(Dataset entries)
== == ==
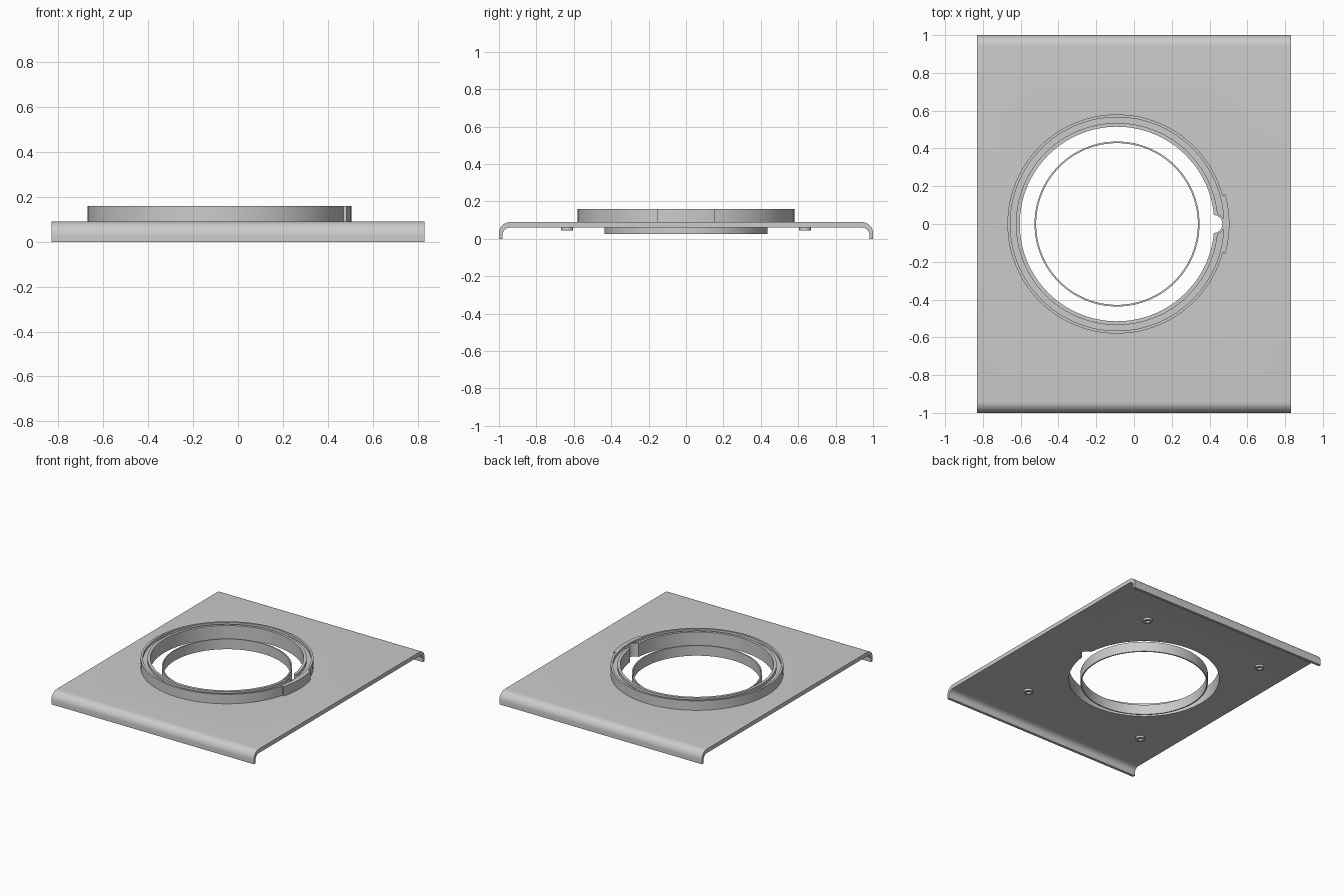
import bpy, bmesh, math

if "Cube" in bpy.data.objects:
    bpy.data.objects.remove(bpy.data.objects["Cube"])

CX = -0.09  # centre of the round opening


def finish(name, bm):
    bmesh.ops.recalc_face_normals(bm, faces=bm.faces)
    me = bpy.data.meshes.new(name)
    bm.to_mesh(me)
    bm.free()
    ob = bpy.data.objects.new(name, me)
    bpy.context.collection.objects.link(ob)
    return ob


def smooth(ob):
    bpy.ops.object.select_all(action='DESELECT')
    ob.select_set(True)
    bpy.context.view_layer.objects.active = ob
    bpy.ops.object.shade_smooth_by_angle(angle=math.radians(30))


def lathe(name, profile, centre, a0=0, a1=360, steps=128):
    """Revolve a closed (radius, z) profile about a vertical axis."""
    bm = bmesh.new()
    full = a1 - a0 == 360
    rings = []
    for i in range(steps if full else steps + 1):
        a = math.radians(a0 + (a1 - a0) * i / steps)
        rings.append([bm.verts.new((centre[0] + r * math.cos(a),
                                    centre[1] + r * math.sin(a), z)) for r, z in profile])
    n = len(profile)
    for i in range(steps):
        p, q = rings[i], rings[(i + 1) % len(rings)]
        for j in range(n):
            k = (j + 1) % n
            bm.faces.new((p[j], q[j], q[k], p[k]))
    if not full:
        bm.faces.new(rings[0])
        bm.faces.new(rings[-1])
    return finish(name, bm)


def band(r0, r1, z0, z1):
    return [(r0, z0), (r1, z0), (r1, z1), (r0, z1)]


def cut_cylinder(ob, centre, radius, sides):
    bm = bmesh.new()
    bmesh.ops.create_cone(bm, cap_ends=True, segments=sides, radius1=radius,
                          radius2=radius, depth=1)
    bmesh.ops.translate(bm, verts=bm.verts, vec=(centre[0], centre[1], 0))
    cutter = finish("cutter", bm)
    cutter.hide_render = True
    mod = ob.modifiers.new("cut", 'BOOLEAN')
    mod.operation = 'DIFFERENCE'
    mod.solver = 'EXACT'
    mod.object = cutter
    bpy.context.view_layer.objects.active = ob
    bpy.ops.object.modifier_apply(modifier=mod.name)
    bpy.data.objects.remove(cutter)


# Plate with both ends curled down: half outline in (y, z), then mirrored
def arc(r_y, r_z, cy, cz, a0, a1, n=10):
    return [(cy + r_y * math.cos(math.radians(a0 + (a1 - a0) * i / n)),
             cz + r_z * math.sin(math.radians(a0 + (a1 - a0) * i / n))) for i in range(n + 1)]


outer = [(1.0, 0.0)] + arc(0.06, 0.06, 0.94, 0.03, 0, 90)
inner = arc(0.04, 0.035, 0.94, 0.025, 90, 0) + [(0.98, 0.0)]
outline = outer + [(-y, z) for y, z in reversed(outer)] + \
    [(-y, z) for y, z in reversed(inner)] + inner
bm = bmesh.new()
face = bm.faces.new([bm.verts.new((-0.83, y, z)) for y, z in outline])
ext = bmesh.ops.extrude_face_region(bm, geom=[face])
bmesh.ops.translate(bm, vec=(1.66, 0, 0),
                    verts=[v for v in ext["geom"] if isinstance(v, bmesh.types.BMVert)])
plate = finish("cover_plate", bm)
cut_cylinder(plate, (CX, 0), 0.575, 128)
smooth(plate)

# Raised collar with a groove in its top and a round key notch
collar = lathe("collar", [(0.515, 0.06), (0.58, 0.06), (0.58, 0.16), (0.565, 0.16),
                          (0.565, 0.14), (0.535, 0.14), (0.535, 0.16), (0.515, 0.16)], (CX, 0))
cut_cylinder(collar, (0.42, 0), 0.05, 32)
smooth(collar)

# Wall around the key notch and the pad outside the collar
smooth(lathe("notch_wall", band(0.048, 0.06, 0.06, 0.158), (0.42, 0), -85, 85, 20))
smooth(lathe("collar_pad", band(0.57, 0.595, 0.085, 0.16), (CX, 0), -15.2, 15.2, 16))

# Thin loose ring inside the opening
smooth(lathe("inner_ring", band(0.428, 0.437, 0.025, 0.10), (CX, 0)))

# Four small hollow pegs on the underside
for sx in (-1, 1):
    for sy in (-1, 1):
        smooth(lathe("peg", band(0.017, 0.032, 0.045, 0.065),
                     (CX + sx * 0.5, sy * 0.635), steps=32))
== == ==
Retype the data above exactly. Do not carry over any images.

__Written solution__
import bpy, bmesh, math

if "Cube" in bpy.data.objects:
    bpy.data.objects.remove(bpy.data.objects["Cube"])

CX = -0.09  # centre of the round opening


def finish(name, bm):
    bmesh.ops.recalc_face_normals(bm, faces=bm.faces)
    me = bpy.data.meshes.new(name)
    bm.to_mesh(me)
    bm.free()
    ob = bpy.data.objects.new(name, me)
    bpy.context.collection.objects.link(ob)
    return ob


def smooth(ob):
    bpy.ops.object.select_all(action='DESELECT')
    ob.select_set(True)
    bpy.context.view_layer.objects.active = ob
    bpy.ops.object.shade_smooth_by_angle(angle=math.radians(30))


def lathe(name, profile, centre, a0=0, a1=360, steps=128):
    """Revolve a closed (radius, z) profile about a vertical axis."""
    bm = bmesh.new()
    full = a1 - a0 == 360
    rings = []
    for i in range(steps if full else steps + 1):
        a = math.radians(a0 + (a1 - a0) * i / steps)
        rings.append([bm.verts.new((centre[0] + r * math.cos(a),
                                    centre[1] + r * math.sin(a), z)) for r, z in profile])
    n = len(profile)
    for i in range(steps):
        p, q = rings[i], rings[(i + 1) % len(rings)]
        for j in range(n):
            k = (j + 1) % n
            bm.faces.new((p[j], q[j], q[k], p[k]))
    if not full:
        bm.faces.new(rings[0])
        bm.faces.new(rings[-1])
    return finish(name, bm)


def band(r0, r1, z0, z1):
    return [(r0, z0), (r1, z0), (r1, z1), (r0, z1)]


def cut_cylinder(ob, centre, radius, sides):
    bm = bmesh.new()
    bmesh.ops.create_cone(bm, cap_ends=True, segments=sides, radius1=radius,
                          radius2=radius, depth=1)
    bmesh.ops.translate(bm, verts=bm.verts, vec=(centre[0], centre[1], 0))
    cutter = finish("cutter", bm)
    cutter.hide_render = True
    mod = ob.modifiers.new("cut", 'BOOLEAN')
    mod.operation = 'DIFFERENCE'
    mod.solver = 'EXACT'
    mod.object = cutter
    bpy.context.view_layer.objects.active = ob
    bpy.ops.object.modifier_apply(modifier=mod.name)
    bpy.data.objects.remove(cutter)


# Plate with both ends curled down: half outline in (y, z), then mirrored
def arc(r_y, r_z, cy, cz, a0, a1, n=10):
    return [(cy + r_y * math.cos(math.radians(a0 + (a1 - a0) * i / n)),
             cz + r_z * math.sin(math.radians(a0 + (a1 - a0) * i / n))) for i in range(n + 1)]


outer = [(1.0, 0.0)] + arc(0.06, 0.06, 0.94, 0.03, 0, 90)
inner = arc(0.04, 0.035, 0.94, 0.025, 90, 0) + [(0.98, 0.0)]
outline = outer + [(-y, z) for y, z in reversed(outer)] + \
    [(-y, z) for y, z in reversed(inner)] + inner
bm = bmesh.new()
face = bm.faces.new([bm.verts.new((-0.83, y, z)) for y, z in outline])
ext = bmesh.ops.extrude_face_region(bm, geom=[face])
bmesh.ops.translate(bm, vec=(1.66, 0, 0),
                    verts=[v for v in ext["geom"] if isinstance(v, bmesh.types.BMVert)])
plate = finish("cover_plate", bm)
cut_cylinder(plate, (CX, 0), 0.575, 128)
smooth(plate)

# Raised collar with a groove in its top and a round key notch
collar = lathe("collar", [(0.515, 0.06), (0.58, 0.06), (0.58, 0.16), (0.565, 0.16),
                          (0.565, 0.14), (0.535, 0.14), (0.535, 0.16), (0.515, 0.16)], (CX, 0))
cut_cylinder(collar, (0.42, 0), 0.05, 32)
smooth(collar)

# Wall around the key notch and the pad outside the collar
smooth(lathe("notch_wall", band(0.048, 0.06, 0.06, 0.158), (0.42, 0), -85, 85, 20))
smooth(lathe("collar_pad", band(0.57, 0.595, 0.085, 0.16), (CX, 0), -15.2, 15.2, 16))

# Thin loose ring inside the opening
smooth(lathe("inner_ring", band(0.428, 0.437, 0.025, 0.10), (CX, 0)))

# Four small hollow pegs on the underside
for sx in (-1, 1):
    for sy in (-1, 1):
        smooth(lathe("peg", band(0.017, 0.032, 0.045, 0.065),
                     (CX + sx * 0.5, sy * 0.635), steps=32))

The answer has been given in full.